Goal of the exercise: Copy exactly the lines of the data below that run from the line holding "(178, 174, 165))" through the line holding "faces=[top], thickness=WALL, use_even_offset=True)", both ends included.

Data extracts:

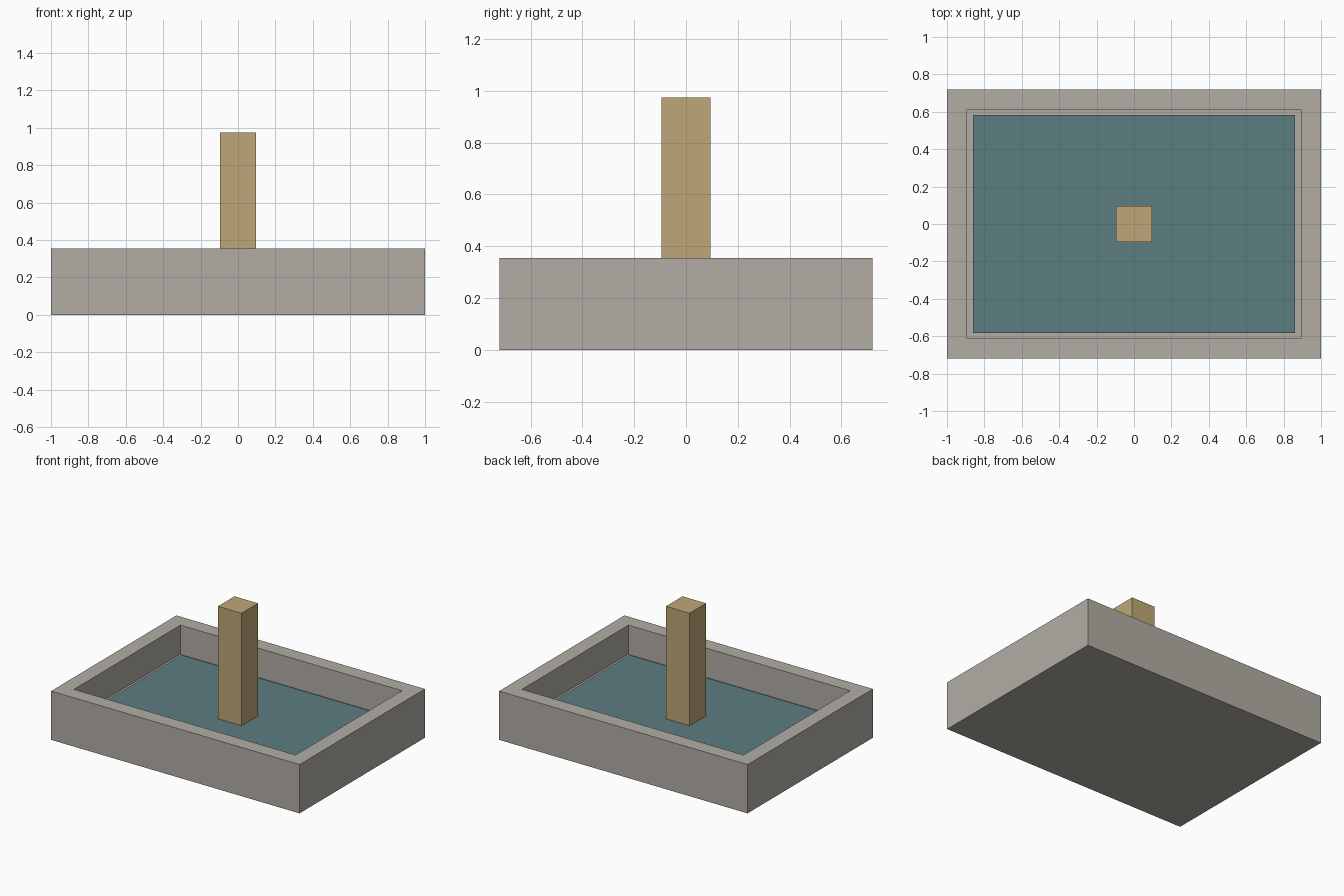
import bpy, bmesh

if "Cube" in bpy.data.objects:
    bpy.data.objects.remove(bpy.data.objects["Cube"])


def srgb(r, g, b):
    f = lambda c: c / 12.92 if c <= 0.04045 else ((c + 0.055) / 1.055) ** 2.4
    return (f(r / 255), f(g / 255), f(b / 255), 1.0)


def material(name, rgb):
    m = bpy.data.materials.new(name)
    m.diffuse_color = srgb(*rgb)
    m.use_nodes = True
    m.node_tree.nodes["Principled BSDF"].inputs["Base Color"].default_value = m.diffuse_color
    return m


def finish(name, bm, mat):
    mesh = bpy.data.meshes.new(name)
    bm.to_mesh(mesh)
    bm.free()
    mesh.materials.append(mat)
    obj = bpy.data.objects.new(name, mesh)
    bpy.context.collection.objects.link(obj)
    return obj


def box_mesh(hx, hy, z0, z1):
    bm = bmesh.new()
    bmesh.ops.create_cube(bm, size=1.0)
    for v in bm.verts:
        v.co = (v.co.x * 2 * hx, v.co.y * 2 * hy, z1 if v.co.z > 0 else z0)
    return bm


stone = material("grey_stone", (178, 174, 165))
water = material("teal_water", (92, 125, 128))
tan = material("tan_stone", (190, 167, 120))

HX, HY, RIM_Z, FLOOR_Z = 1.0, 0.72, 0.355, 0.142
WALL = 0.108

# Basin: solid block, top inset to form the rim, then extruded down to the floor
bm = box_mesh(HX, HY, 0, RIM_Z)
top = max(bm.faces, key=lambda f: f.calc_center_median().z)
bmesh.ops.inset_region(bm, faces=[top], thickness=WALL, use_even_offset=True)
ext = bmesh.ops.extrude_face_region(bm, geom=[top])
for v in ext["geom"]:
    if isinstance(v, bmesh.types.BMVert):
        v.co.z = FLOOR_Z
if top.is_valid:
    bmesh.ops.delete(bm, geom=[top], context='FACES_ONLY')
bmesh.ops.recalc_face_normals(bm, faces=bm.faces[:])
finish("basin", bm, stone)

# Water sheet resting just above the basin floor
finish("water_surface", box_mesh(0.86, 0.582, FLOOR_Z, 0.157), water)

# Central square pillar
finish("pillar", box_mesh(0.095, 0.095, FLOOR_Z, 0.975), tan)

Result:
stone = material("grey_stone", (178, 174, 165))
water = material("teal_water", (92, 125, 128))
tan = material("tan_stone", (190, 167, 120))

HX, HY, RIM_Z, FLOOR_Z = 1.0, 0.72, 0.355, 0.142
WALL = 0.108

# Basin: solid block, top inset to form the rim, then extruded down to the floor
bm = box_mesh(HX, HY, 0, RIM_Z)
top = max(bm.faces, key=lambda f: f.calc_center_median().z)
bmesh.ops.inset_region(bm, faces=[top], thickness=WALL, use_even_offset=True)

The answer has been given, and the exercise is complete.